Q&A: A Hijacking Director, Tobias Lindholm
Let Reality Decide
12.10.2012 - Denmark's Tobias Lindholm delivers
a gripping psychological drama about negotiations between Somali
pirates and the CEO of a shipping company, and the terrible toll
taken on the ships' crew. Before the film screened at ADFF in the
New Horizons Competition (winning a Special Jury Mention and an
award for Søren Malling's performance as The Boss), Lindholm took
time to answer a few of our questions.
After R, we see another dark and tense
psychological drama from you with A Hijacking. How were
you drawn into this story?
Denmark has always had a great merchant tradition and all Danes
have at least one family member who is a seaman, which in my case

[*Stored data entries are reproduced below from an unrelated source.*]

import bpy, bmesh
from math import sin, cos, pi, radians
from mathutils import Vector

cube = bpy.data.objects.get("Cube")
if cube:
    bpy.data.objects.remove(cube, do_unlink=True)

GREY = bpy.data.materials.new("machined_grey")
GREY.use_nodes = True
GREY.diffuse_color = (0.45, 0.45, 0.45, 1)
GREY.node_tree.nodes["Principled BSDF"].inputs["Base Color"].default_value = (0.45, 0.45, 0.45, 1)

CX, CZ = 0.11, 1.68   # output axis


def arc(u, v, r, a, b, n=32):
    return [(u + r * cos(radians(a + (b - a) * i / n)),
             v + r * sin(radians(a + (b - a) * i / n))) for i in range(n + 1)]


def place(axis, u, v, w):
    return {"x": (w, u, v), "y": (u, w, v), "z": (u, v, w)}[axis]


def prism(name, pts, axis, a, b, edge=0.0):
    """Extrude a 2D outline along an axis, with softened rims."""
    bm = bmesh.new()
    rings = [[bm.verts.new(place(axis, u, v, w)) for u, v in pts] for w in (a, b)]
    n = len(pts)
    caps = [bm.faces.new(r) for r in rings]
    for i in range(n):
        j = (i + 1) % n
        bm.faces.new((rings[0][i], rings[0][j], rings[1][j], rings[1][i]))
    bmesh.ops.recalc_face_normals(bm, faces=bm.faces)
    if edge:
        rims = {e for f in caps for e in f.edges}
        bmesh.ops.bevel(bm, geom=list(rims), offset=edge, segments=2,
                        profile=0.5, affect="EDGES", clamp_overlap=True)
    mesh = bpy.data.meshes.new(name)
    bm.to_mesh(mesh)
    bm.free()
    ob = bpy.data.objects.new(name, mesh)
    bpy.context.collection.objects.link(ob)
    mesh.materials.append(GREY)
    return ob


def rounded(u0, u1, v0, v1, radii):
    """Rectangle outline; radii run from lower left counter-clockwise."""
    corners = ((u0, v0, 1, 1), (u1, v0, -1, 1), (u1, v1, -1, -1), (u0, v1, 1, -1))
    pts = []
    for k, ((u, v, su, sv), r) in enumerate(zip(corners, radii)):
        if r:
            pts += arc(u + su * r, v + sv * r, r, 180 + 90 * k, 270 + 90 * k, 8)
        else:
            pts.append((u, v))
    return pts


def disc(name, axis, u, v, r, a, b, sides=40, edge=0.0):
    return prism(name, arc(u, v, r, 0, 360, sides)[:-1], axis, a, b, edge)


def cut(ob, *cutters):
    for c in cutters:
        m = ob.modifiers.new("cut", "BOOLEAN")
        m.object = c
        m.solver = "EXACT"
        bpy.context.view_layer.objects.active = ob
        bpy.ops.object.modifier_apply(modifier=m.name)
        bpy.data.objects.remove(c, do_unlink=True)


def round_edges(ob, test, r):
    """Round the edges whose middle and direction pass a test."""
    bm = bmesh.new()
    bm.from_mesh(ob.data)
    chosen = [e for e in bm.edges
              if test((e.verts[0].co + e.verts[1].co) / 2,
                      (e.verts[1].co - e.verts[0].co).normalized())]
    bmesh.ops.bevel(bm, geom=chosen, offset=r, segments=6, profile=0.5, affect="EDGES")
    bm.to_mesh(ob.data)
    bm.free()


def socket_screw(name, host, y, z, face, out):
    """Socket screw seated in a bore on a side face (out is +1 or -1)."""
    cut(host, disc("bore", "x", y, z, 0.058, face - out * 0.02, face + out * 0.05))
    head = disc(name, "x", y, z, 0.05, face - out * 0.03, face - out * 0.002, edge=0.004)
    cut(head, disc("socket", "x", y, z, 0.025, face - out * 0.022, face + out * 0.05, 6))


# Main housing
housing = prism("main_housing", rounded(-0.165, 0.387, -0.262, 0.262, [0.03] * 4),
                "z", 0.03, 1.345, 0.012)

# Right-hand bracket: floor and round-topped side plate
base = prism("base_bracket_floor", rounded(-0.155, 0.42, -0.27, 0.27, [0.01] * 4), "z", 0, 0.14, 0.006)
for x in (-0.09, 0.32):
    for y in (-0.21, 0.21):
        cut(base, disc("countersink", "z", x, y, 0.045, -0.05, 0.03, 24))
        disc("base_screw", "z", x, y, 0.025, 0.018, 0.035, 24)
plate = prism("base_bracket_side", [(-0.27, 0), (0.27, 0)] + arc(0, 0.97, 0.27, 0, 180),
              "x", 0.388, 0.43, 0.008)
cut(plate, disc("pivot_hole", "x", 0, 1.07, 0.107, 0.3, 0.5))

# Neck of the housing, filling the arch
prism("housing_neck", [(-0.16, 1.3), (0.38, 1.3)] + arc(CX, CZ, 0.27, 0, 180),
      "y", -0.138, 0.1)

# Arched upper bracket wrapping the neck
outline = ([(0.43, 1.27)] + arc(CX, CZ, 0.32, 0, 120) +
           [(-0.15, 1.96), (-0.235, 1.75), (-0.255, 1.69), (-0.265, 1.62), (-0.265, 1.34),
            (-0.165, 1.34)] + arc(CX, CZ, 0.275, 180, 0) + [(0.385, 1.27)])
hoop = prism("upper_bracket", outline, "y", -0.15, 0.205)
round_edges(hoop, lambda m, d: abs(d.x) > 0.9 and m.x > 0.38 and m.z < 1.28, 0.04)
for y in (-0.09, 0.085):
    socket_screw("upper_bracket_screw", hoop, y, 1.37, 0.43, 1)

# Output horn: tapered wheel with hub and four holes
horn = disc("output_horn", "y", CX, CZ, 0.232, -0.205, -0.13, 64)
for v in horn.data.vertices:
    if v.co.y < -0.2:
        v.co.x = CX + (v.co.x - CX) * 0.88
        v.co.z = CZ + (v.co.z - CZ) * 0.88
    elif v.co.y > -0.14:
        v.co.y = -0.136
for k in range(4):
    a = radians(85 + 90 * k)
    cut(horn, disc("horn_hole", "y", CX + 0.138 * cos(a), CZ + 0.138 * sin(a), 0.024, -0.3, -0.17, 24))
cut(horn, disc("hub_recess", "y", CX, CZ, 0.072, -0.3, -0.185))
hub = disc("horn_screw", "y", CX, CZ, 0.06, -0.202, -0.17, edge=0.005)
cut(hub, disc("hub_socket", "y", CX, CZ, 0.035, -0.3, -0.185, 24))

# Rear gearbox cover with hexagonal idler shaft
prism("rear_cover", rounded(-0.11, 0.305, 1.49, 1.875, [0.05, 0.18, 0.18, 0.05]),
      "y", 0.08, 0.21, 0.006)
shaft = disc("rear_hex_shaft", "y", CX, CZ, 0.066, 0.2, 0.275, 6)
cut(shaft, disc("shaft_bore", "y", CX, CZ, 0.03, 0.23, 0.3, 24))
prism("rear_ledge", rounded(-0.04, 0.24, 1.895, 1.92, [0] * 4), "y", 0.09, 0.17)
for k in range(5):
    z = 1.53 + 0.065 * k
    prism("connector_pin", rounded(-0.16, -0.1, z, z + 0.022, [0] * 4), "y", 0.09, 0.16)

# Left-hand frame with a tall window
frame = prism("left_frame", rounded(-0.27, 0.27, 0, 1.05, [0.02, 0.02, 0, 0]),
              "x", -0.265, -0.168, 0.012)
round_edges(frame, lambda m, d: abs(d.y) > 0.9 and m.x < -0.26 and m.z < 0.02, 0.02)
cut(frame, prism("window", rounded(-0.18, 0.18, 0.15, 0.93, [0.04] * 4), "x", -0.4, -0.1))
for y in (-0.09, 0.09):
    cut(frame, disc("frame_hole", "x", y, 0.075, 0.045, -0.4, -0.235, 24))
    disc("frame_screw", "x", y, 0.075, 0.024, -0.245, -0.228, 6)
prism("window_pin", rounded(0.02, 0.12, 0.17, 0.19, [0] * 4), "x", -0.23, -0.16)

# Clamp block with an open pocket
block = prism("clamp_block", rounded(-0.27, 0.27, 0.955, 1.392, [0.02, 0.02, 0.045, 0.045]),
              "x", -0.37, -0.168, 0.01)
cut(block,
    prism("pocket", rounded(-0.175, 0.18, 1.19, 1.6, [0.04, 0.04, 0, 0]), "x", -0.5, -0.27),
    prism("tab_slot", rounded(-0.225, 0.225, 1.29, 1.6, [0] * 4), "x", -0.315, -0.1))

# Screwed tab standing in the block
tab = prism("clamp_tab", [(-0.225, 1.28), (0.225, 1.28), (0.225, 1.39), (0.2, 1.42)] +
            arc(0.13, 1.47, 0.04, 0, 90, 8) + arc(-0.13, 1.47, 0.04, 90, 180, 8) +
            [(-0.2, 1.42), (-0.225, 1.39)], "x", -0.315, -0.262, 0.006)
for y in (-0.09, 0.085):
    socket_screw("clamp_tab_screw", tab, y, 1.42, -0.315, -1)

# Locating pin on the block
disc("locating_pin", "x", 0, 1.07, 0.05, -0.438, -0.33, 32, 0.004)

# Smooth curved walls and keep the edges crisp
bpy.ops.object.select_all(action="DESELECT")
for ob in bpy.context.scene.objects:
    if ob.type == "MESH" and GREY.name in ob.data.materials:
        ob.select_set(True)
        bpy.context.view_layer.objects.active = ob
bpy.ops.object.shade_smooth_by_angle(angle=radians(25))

was my father. In that way, A Hijacking is a very Danish
story, and this is what drew me in the first place. At the same
time, I wanted to make a Danish film that takes place in the big
wide world; and I became aware of the reality of piracy in the
Indian Ocean, following the hijackings of the Danish-owned
freighters Danica White and CEC Future, in 2007 and 2008. This is a
reality where pirates earn millions of dollars and seamen are held
hostage for months without any influence on their own
Do you want to give a political message regarding piracy
in the Indian Ocean with this film?
I never have a political message. Politics does not interest me,
but people, real people do. If A Hijacking feels like it
is about them, then I am very close to my goal.
In a previous interview, you have said that you
want to make your films as realistic as possible. In A
Hijacking, how did you develop the script and the characters
to make sure that they're portrayed realistically?
I work based on a dogma that says: "Reality Rules." I always use
more time to research than to write the script. I always try to
find a story that is better than anything I could come up with. I
think that reality is always more accurate than fiction.
Fiction often tries to tell so precisely that it destroys the
intensity and honesty. For me, realism is a playground that puts
great demands on discipline. If you want to tell a story about real
people, you have to listen to the reality of these people. Reality
is full of logic that you cannot just skip over because you like
something more dramatic. You are forced to listen and learn from
that reality and be loyal to it. Otherwise it will not work. So I
listened to the reality and let it decide: in this case, the
reality of piracy in the Indian Ocean and the negotiations between
the company and the pirates.
What did your research regarding the hijackings
In my research I have talked, written and discussed with a lot
of people who know the reality of the Indian Ocean, including
pirates, sailors, security guards, CEOs and relatives of sailors.
Their stories have surprised and shocked me. The most shocking fact
is that there were more than 1200 hostages last year and many of
them are still not home. You cannot imagine that 1200 passengers
were held hostage in an airliner without anyone doing anything. But
it is apparently difficult to find out who is responsible for the
hostages. Is it the government, the companies or the sailors'
When I wrote the script, a real hostage negotiator helped me to
stick to reality. When we started shooting, I was so impressed by
his cool and precise observations that I ended up offering him the
role of The Negotiator in the film. I didn't have to write any
lines for him: He knew exactly what to say. At the same time, I
could ask him for advice if I had any questions during the hectic
days of the shooting.
Are there any patterns regarding the negotiation process
with Somali pirates? How predictable is their
I believe that their behavior changes from case to case, but one
can say that young men, high on kath, are not the most
trustworthy and reliable people on earth. My research showed that
they were very aggressive and unbalanced. You can't anticipate
their next move. As the hostage dealer says in the film: Time
is a Western thing! It does not mean anything to them.
Regarding your film, you have said: "I couldn't make a
film about the truth of the hijackings in the Indian Ocean,
because I don't believe that truth exists. But I could make a
film about seamen, pirates, CEOs and relatives. Because
they do exist."
I think that realism and truth are two very different things.
Truth is subjective. Realism is objective and sober. I believe that
the truth of piracy doesn't exist. It is far too complicated and
contains more than one truth. But people and their experiences
exist. That's why I tell stories about people and not about issues.
I can be truthful in a portrait of a person and thus move my fellow
human beings so that we might understand each other a little
Your background is in writing, and A Hijacking
is your solo debut. Following A Hijacking, what's the next
step for you?
Right now, I am writing Thomas Vinterberg's next film. After
that I will start to look for my own story. On the other hand, I am
the father of three little boys whom I love dearly and with whom I
would like to spend more time. Maybe the only truthful answer is:
Time will tell.
Which filmmakers have inspired you the
I stand on the shoulders of filmmakers like the Dardenne
Brothers, DOGMA 95, Paul Greengrass, Ingmar Bergman, David Simon
and Jean-Luc Godard. From my point of view, they have all insisted
on minimizing the distance between the audience and the big silver
Where do you see yourself and your work as far as
contemporary Danish cinema is concerned?
I don't. Let's talk about that when I have made 20 films.